[TASK BRIEF] Within the records below, how many lines hold the string "thick"? State that number and nothing else.

[DATASET RECORDS]
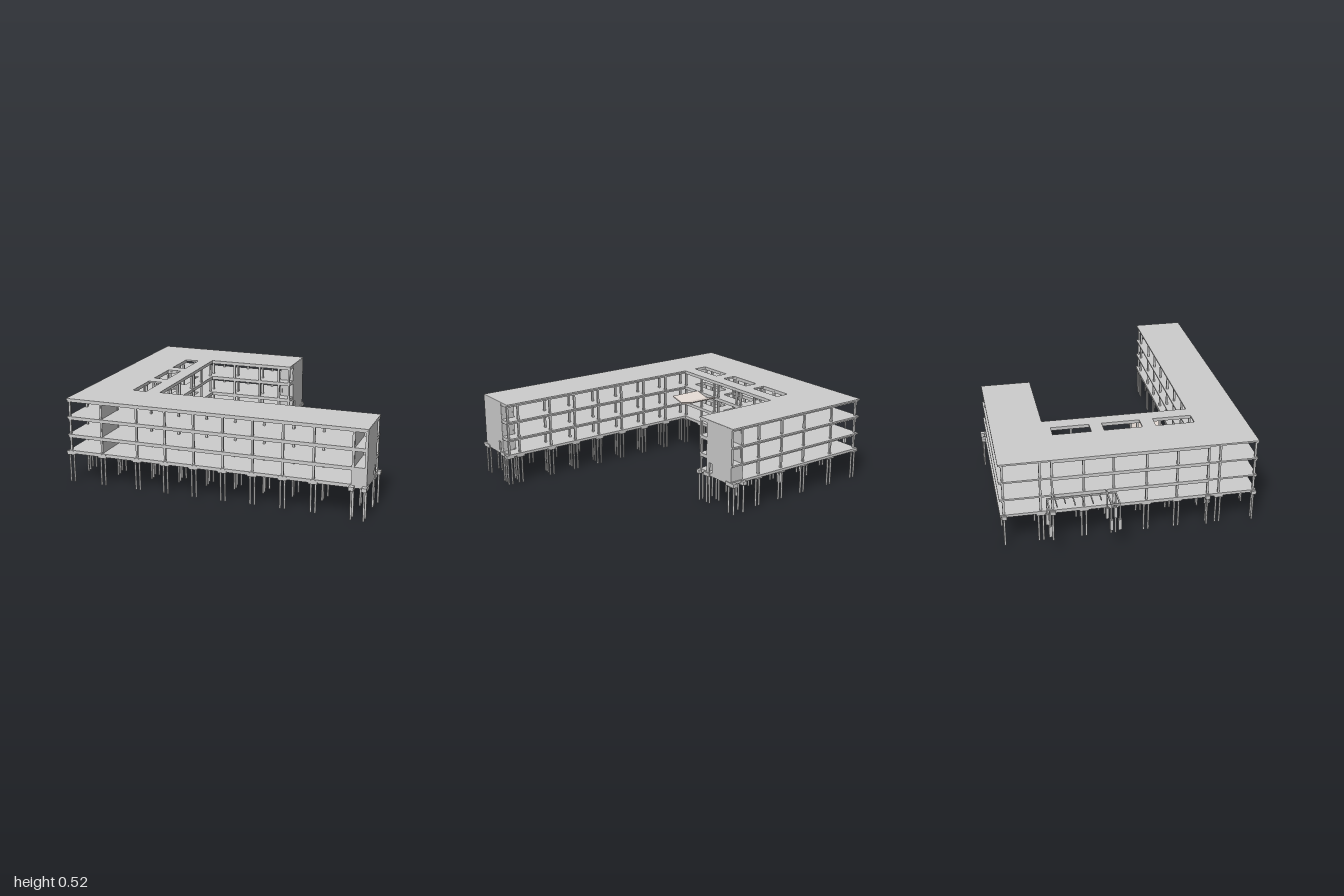
import * as THREE from 'three';

const GREY = new THREE.MeshStandardMaterial({ color: 0xcccccc, side: THREE.DoubleSide });
const CANOPY = new THREE.MeshStandardMaterial({ color: 0xe2d8d2, side: THREE.DoubleSide });

// Box given by its lower and upper corners
function block(parent, name, x0, x1, y0, y1, z0, z1, mat = GREY) {
  const mesh = new THREE.Mesh(new THREE.BoxGeometry(x1 - x0, y1 - y0, z1 - z0), mat);
  mesh.position.set((x0 + x1) / 2, (y0 + y1) / 2, (z0 + z1) / 2);
  mesh.name = name;
  parent.add(mesh);
  return mesh;
}

function group(parent, name) {
  const g = new THREE.Group();
  g.name = name;
  parent.add(g);
  return g;
}

// C-shaped plan; shape y runs along -z
const PLAN = [[-0.835, 0.735], [0.98, 0.735], [0.98, 0.43], [-0.37, 0.43],
  [-0.37, -0.44], [0.18, -0.44], [0.18, -0.745], [-0.835, -0.745]];
const WELLS = [[-0.4, -0.175], [-0.1, 0.125], [0.205, 0.435]];
const LEVELS = [0.2, 0.3, 0.41, 0.52];

function slab(parent, name, top, thick, holes) {
  const shape = new THREE.Shape(PLAN.map(([x, z]) => new THREE.Vector2(x, -z)));
  if (holes) {
    for (const [a, b] of WELLS) {
      shape.holes.push(new THREE.Path([[-0.545, a], [-0.545, b], [-0.457, b], [-0.457, a]]
        .map(([x, z]) => new THREE.Vector2(x, -z))));
    }
  }
  const geo = new THREE.ExtrudeGeometry(shape, { depth: thick, bevelEnabled: false });
  geo.rotateX(-Math.PI / 2);
  const mesh = new THREE.Mesh(geo, GREY);
  mesh.position.y = top - thick;
  mesh.name = name;
  parent.add(mesh);
}

// Stairwell at a wing end: end wall with a doorway, inner wall, back wall, low front panel
function stairwell(parent, x0, x1, side) {
  const g = group(parent, 'stairwell');
  const wall = new THREE.Shape([[0.51, 0.2], [0.535, 0.2], [0.535, 0.26], [0.56, 0.26],
    [0.56, 0.2], [0.737, 0.2], [0.737, 0.518], [0.51, 0.518]]
    .map(([z, y]) => new THREE.Vector2(-z * side, y)));
  const geo = new THREE.ExtrudeGeometry(wall, { depth: 0.008, bevelEnabled: false });
  geo.rotateY(Math.PI / 2);
  const end = new THREE.Mesh(geo, GREY);
  end.position.x = x1 - 0.007;
  end.name = 'endWall';
  g.add(end);
  const [a, b] = side > 0 ? [0.51, 0.73] : [-0.73, -0.51];
  block(g, 'innerWall', x0, x0 + 0.008, 0.2, 0.51, a, b);
  block(g, 'corridorWall', x0, x1, 0.2, 0.51, side * 0.514 - 0.004, side * 0.514 + 0.004);
  block(g, 'lowPanel', x0, x1, 0.2, 0.3, side * 0.733 - 0.004, side * 0.733 + 0.004);
}

export function createModel() {
  const model = new THREE.Group();
  model.name = 'building';

  // Floors and roof
  slab(model, 'groundSlab', 0.2, 0.016, false);
  slab(model, 'firstFloor', 0.3, 0.01, true);
  slab(model, 'secondFloor', 0.41, 0.01, true);
  slab(model, 'roof', 0.52, 0.01, true);

  // Column grid, as [x, z, direction of the pile pair]
  const bays = [-0.39, -0.212, -0.034, 0.144, 0.322, 0.5, 0.678];
  const spineZ = [-0.27, -0.1, 0.09, 0.268];
  const points = [];
  for (const side of [-1, 1]) {
    const xs = [-0.82, -0.615, ...bays.filter((x) => side > 0 || x < 0.1)];
    for (const x of xs) {
      points.push([x, side * 0.722, 'x'], [x, side * 0.515, 'z'], [x, side * 0.448, 'x']);
    }
    const ends = side > 0 ? [0.9, 0.972] : [0.1, 0.172];
    for (const x of ends) {
      points.push([x, side * 0.73, 'end'], [x, side * 0.515, 'z'], [x, side * 0.448, 'x']);
    }
  }
  for (const z of spineZ) {
    for (const x of [-0.82, -0.615, -0.55, -0.385]) points.push([x, z, 'z']);
  }
  for (const x of [-0.55, -0.385]) points.push([x, -0.14, 'x'], [x, 0.13, 'x']);

  const columns = group(model, 'columns');
  const foundations = group(model, 'foundations');
  for (const [x, z, dir] of points) {
    block(columns, 'column', x - 0.006, x + 0.006, 0.2, 0.51, z - 0.006, z + 0.006);
    const along = dir === 'x' ? [0.026, 0.014] : [0.014, 0.026];
    if (dir === 'end') along[1] = 0.037;
    block(foundations, 'pileCap', x - along[0], x + along[0], 0.172, 0.195, z - along[1], z + along[1]);
    for (const s of [-1, 1]) {
      const pile = new THREE.Mesh(new THREE.CylinderGeometry(0.006, 0.006, 0.175, 8), GREY);
      const d = dir === 'end' ? 0.023 : 0.013;
      pile.position.set(x + (dir === 'x' ? s * d : 0), 0.0875, z + (dir === 'x' ? 0 : s * d));
      pile.name = 'pile';
      foundations.add(pile);
    }
  }

  // Beams under each level: long ones on the column lines, cross beams at each bay
  const beams = group(model, 'beams');
  for (const top of LEVELS) {
    const y1 = top - 0.01, y0 = top - 0.021, t = 0.005;
    const alongX = (x0, x1, z) => block(beams, 'beam', x0, x1, y0, y1, z - t, z + t);
    const alongZ = (x, z0, z1) => block(beams, 'beam', x - t, x + t, y0, y1, z0, z1);
    for (const side of [-1, 1]) {
      const end = side > 0 ? 0.975 : 0.175;
      for (const z of [0.728, 0.515, 0.446]) alongX(-0.83, end, side * z);
      const [a, b] = side > 0 ? [0.446, 0.728] : [-0.728, -0.446];
      for (const x of [-0.615, ...bays, 0.9].filter((v) => v < end)) alongZ(x, a, b);
      alongZ(end, a, b);
    }
    for (const x of [-0.828, -0.615, -0.551, -0.45, -0.377]) alongZ(x, -0.446, 0.446);
    for (const z of spineZ) {
      alongX(-0.83, -0.55, z);
      if (!WELLS.some(([a, b]) => z > a && z < b) || top === 0.2) alongX(-0.55, -0.37, z);
    }
  }

  // Stairwells and inner core walls
  stairwell(model, 0.9, 0.98, 1);
  stairwell(model, 0.1, 0.18, -1);
  const core = group(model, 'coreWalls');
  block(core, 'coreWall', -0.622, -0.612, 0.2, 0.51, 0.515, 0.73);

  // Butterfly canopy over the courtyard entrance
  const valley = new THREE.Shape([[-0.295, 0.411], [-0.1975, 0.387], [-0.1, 0.411],
    [-0.1, 0.404], [-0.1975, 0.378], [-0.295, 0.404]].map(([z, y]) => new THREE.Vector2(z, y)));
  const canopyGeo = new THREE.ExtrudeGeometry(valley, { depth: 0.205, bevelEnabled: false });
  canopyGeo.rotateY(Math.PI / 2);
  const canopy = new THREE.Mesh(canopyGeo, CANOPY);
  canopy.position.x = -0.37;
  canopy.name = 'canopy';
  model.add(canopy);

  // Open pergola beside the outer wall
  const pergola = group(model, 'pergola');
  for (const x of [-0.99, -0.867]) {
    for (const z of [-0.485, -0.145, -0.098]) {
      block(pergola, 'footing', x - 0.009, x + 0.009, 0.132, 0.2, z - 0.009, z + 0.009);
      block(pergola, 'post', x - 0.004, x + 0.004, 0.2, 0.3, z - 0.004, z + 0.004);
    }
  }
  block(pergola, 'innerRail', -0.871, -0.863, 0.29, 0.3, -0.49, -0.095);
  block(pergola, 'outerRail', -0.994, -0.986, 0.29, 0.3, -0.149, -0.095);
  for (const z of [-0.485, -0.145, -0.098]) {
    block(pergola, 'crossRail', -0.994, -0.863, 0.291, 0.3, z - 0.004, z + 0.004);
  }
  for (let i = 0; i < 6; i++) {
    const z = -0.44 + i * 0.05;
    block(pergola, 'rib', i % 2 ? -0.93 : -0.955, -0.865, 0.291, 0.299, z - 0.003, z + 0.003);
  }
  for (const z of [-0.44, -0.145]) {
    block(pergola, 'wallTie', -0.867, -0.835, 0.291, 0.299, z - 0.003, z + 0.003);
  }
  return model;
}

[OUTPUT OF THE EXERCISE] 3